EXERCISE DATA: Begin

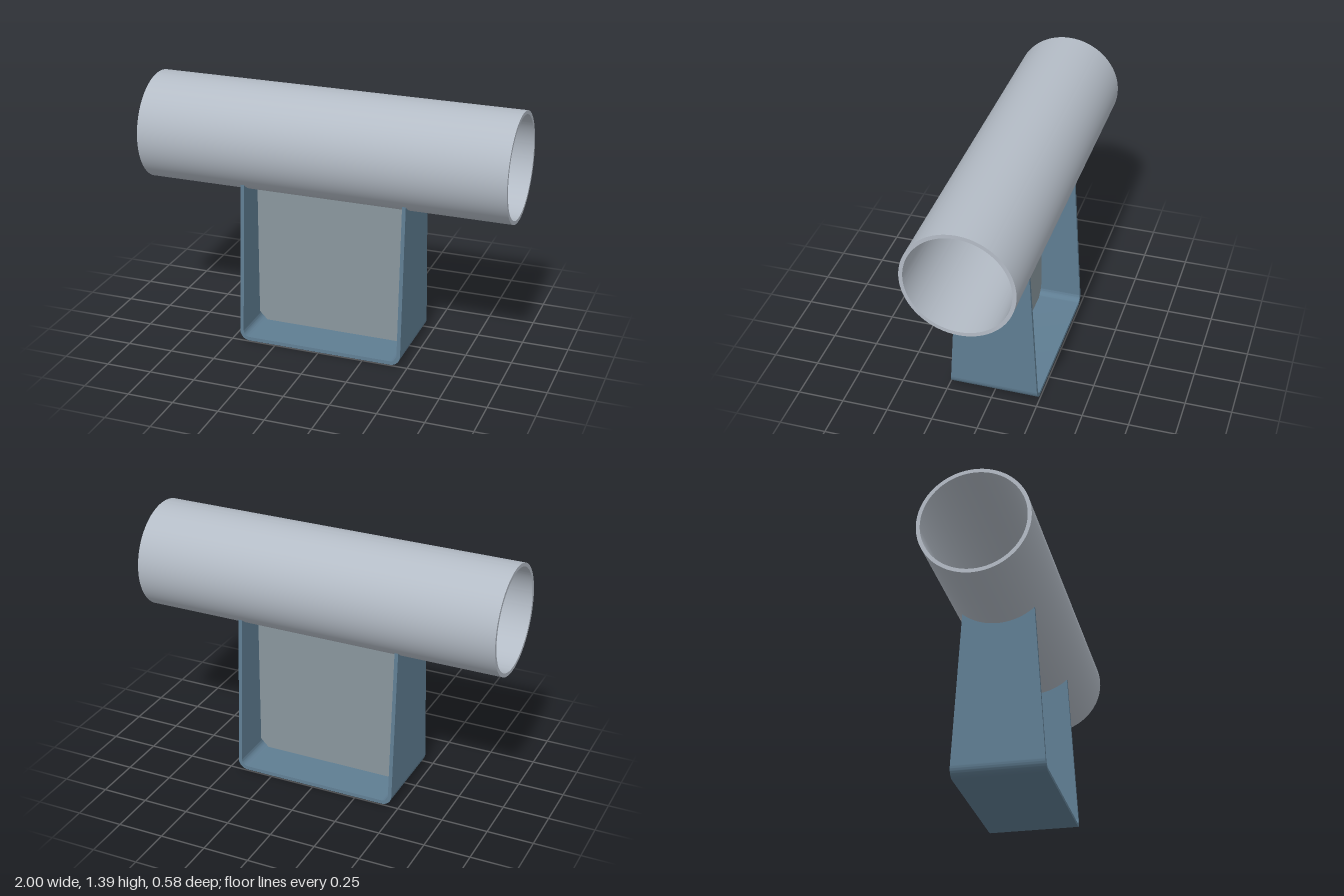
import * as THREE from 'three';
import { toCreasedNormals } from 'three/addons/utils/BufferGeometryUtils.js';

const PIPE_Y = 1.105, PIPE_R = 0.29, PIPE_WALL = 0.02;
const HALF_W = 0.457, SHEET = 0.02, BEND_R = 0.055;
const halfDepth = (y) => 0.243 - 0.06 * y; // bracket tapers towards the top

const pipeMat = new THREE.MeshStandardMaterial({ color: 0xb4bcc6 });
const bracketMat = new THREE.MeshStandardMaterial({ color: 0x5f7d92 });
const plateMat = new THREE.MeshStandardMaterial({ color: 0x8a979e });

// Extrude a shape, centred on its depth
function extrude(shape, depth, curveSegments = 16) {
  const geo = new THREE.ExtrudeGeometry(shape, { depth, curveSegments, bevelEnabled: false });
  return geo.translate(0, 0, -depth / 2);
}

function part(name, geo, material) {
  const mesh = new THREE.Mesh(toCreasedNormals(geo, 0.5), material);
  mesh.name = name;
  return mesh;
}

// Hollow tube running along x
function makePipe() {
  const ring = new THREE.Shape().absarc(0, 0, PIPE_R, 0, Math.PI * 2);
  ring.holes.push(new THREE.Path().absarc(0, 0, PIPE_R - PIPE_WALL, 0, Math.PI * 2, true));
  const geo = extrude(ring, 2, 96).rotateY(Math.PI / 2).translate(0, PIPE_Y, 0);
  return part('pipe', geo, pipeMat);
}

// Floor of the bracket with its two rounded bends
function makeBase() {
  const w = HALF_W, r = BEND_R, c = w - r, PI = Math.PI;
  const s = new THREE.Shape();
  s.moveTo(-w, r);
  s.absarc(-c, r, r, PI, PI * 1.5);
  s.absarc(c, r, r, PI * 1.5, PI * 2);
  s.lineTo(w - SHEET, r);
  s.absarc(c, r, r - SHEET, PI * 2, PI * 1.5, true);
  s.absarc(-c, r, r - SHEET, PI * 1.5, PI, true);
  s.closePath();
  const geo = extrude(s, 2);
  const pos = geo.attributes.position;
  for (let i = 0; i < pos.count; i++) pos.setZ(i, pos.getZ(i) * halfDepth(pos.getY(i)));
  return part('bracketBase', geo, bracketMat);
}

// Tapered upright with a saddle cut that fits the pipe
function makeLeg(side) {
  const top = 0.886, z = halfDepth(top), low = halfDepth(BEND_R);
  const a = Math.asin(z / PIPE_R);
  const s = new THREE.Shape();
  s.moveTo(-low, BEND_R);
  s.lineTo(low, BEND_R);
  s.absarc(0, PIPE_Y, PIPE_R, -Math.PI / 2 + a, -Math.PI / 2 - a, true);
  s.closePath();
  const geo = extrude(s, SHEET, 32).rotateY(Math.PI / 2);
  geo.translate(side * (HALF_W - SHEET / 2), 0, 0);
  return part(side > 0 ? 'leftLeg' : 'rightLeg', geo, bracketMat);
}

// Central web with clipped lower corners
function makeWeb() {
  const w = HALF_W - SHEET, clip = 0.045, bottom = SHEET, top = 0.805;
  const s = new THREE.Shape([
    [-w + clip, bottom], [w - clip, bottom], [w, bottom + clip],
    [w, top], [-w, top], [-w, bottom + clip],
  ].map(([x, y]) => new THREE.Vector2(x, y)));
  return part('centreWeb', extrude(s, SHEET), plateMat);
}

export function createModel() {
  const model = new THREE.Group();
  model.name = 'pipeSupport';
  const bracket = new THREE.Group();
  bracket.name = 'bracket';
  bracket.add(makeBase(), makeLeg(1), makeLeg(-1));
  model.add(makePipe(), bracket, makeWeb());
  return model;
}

EXERCISE DATA: End

### [WORK ORDER]
Every record must be set down again exactly; pictures do not belong in the copy.

### [YOUR SOLUTION]
import * as THREE from 'three';
import { toCreasedNormals } from 'three/addons/utils/BufferGeometryUtils.js';

const PIPE_Y = 1.105, PIPE_R = 0.29, PIPE_WALL = 0.02;
const HALF_W = 0.457, SHEET = 0.02, BEND_R = 0.055;
const halfDepth = (y) => 0.243 - 0.06 * y; // bracket tapers towards the top

const pipeMat = new THREE.MeshStandardMaterial({ color: 0xb4bcc6 });
const bracketMat = new THREE.MeshStandardMaterial({ color: 0x5f7d92 });
const plateMat = new THREE.MeshStandardMaterial({ color: 0x8a979e });

// Extrude a shape, centred on its depth
function extrude(shape, depth, curveSegments = 16) {
  const geo = new THREE.ExtrudeGeometry(shape, { depth, curveSegments, bevelEnabled: false });
  return geo.translate(0, 0, -depth / 2);
}

function part(name, geo, material) {
  const mesh = new THREE.Mesh(toCreasedNormals(geo, 0.5), material);
  mesh.name = name;
  return mesh;
}

// Hollow tube running along x
function makePipe() {
  const ring = new THREE.Shape().absarc(0, 0, PIPE_R, 0, Math.PI * 2);
  ring.holes.push(new THREE.Path().absarc(0, 0, PIPE_R - PIPE_WALL, 0, Math.PI * 2, true));
  const geo = extrude(ring, 2, 96).rotateY(Math.PI / 2).translate(0, PIPE_Y, 0);
  return part('pipe', geo, pipeMat);
}

// Floor of the bracket with its two rounded bends
function makeBase() {
  const w = HALF_W, r = BEND_R, c = w - r, PI = Math.PI;
  const s = new THREE.Shape();
  s.moveTo(-w, r);
  s.absarc(-c, r, r, PI, PI * 1.5);
  s.absarc(c, r, r, PI * 1.5, PI * 2);
  s.lineTo(w - SHEET, r);
  s.absarc(c, r, r - SHEET, PI * 2, PI * 1.5, true);
  s.absarc(-c, r, r - SHEET, PI * 1.5, PI, true);
  s.closePath();
  const geo = extrude(s, 2);
  const pos = geo.attributes.position;
  for (let i = 0; i < pos.count; i++) pos.setZ(i, pos.getZ(i) * halfDepth(pos.getY(i)));
  return part('bracketBase', geo, bracketMat);
}

// Tapered upright with a saddle cut that fits the pipe
function makeLeg(side) {
  const top = 0.886, z = halfDepth(top), low = halfDepth(BEND_R);
  const a = Math.asin(z / PIPE_R);
  const s = new THREE.Shape();
  s.moveTo(-low, BEND_R);
  s.lineTo(low, BEND_R);
  s.absarc(0, PIPE_Y, PIPE_R, -Math.PI / 2 + a, -Math.PI / 2 - a, true);
  s.closePath();
  const geo = extrude(s, SHEET, 32).rotateY(Math.PI / 2);
  geo.translate(side * (HALF_W - SHEET / 2), 0, 0);
  return part(side > 0 ? 'leftLeg' : 'rightLeg', geo, bracketMat);
}

// Central web with clipped lower corners
function makeWeb() {
  const w = HALF_W - SHEET, clip = 0.045, bottom = SHEET, top = 0.805;
  const s = new THREE.Shape([
    [-w + clip, bottom], [w - clip, bottom], [w, bottom + clip],
    [w, top], [-w, top], [-w, bottom + clip],
  ].map(([x, y]) => new THREE.Vector2(x, y)));
  return part('centreWeb', extrude(s, SHEET), plateMat);
}

export function createModel() {
  const model = new THREE.Group();
  model.name = 'pipeSupport';
  const bracket = new THREE.Group();
  bracket.name = 'bracket';
  bracket.add(makeBase(), makeLeg(1), makeLeg(-1));
  model.add(makePipe(), bracket, makeWeb());
  return model;
}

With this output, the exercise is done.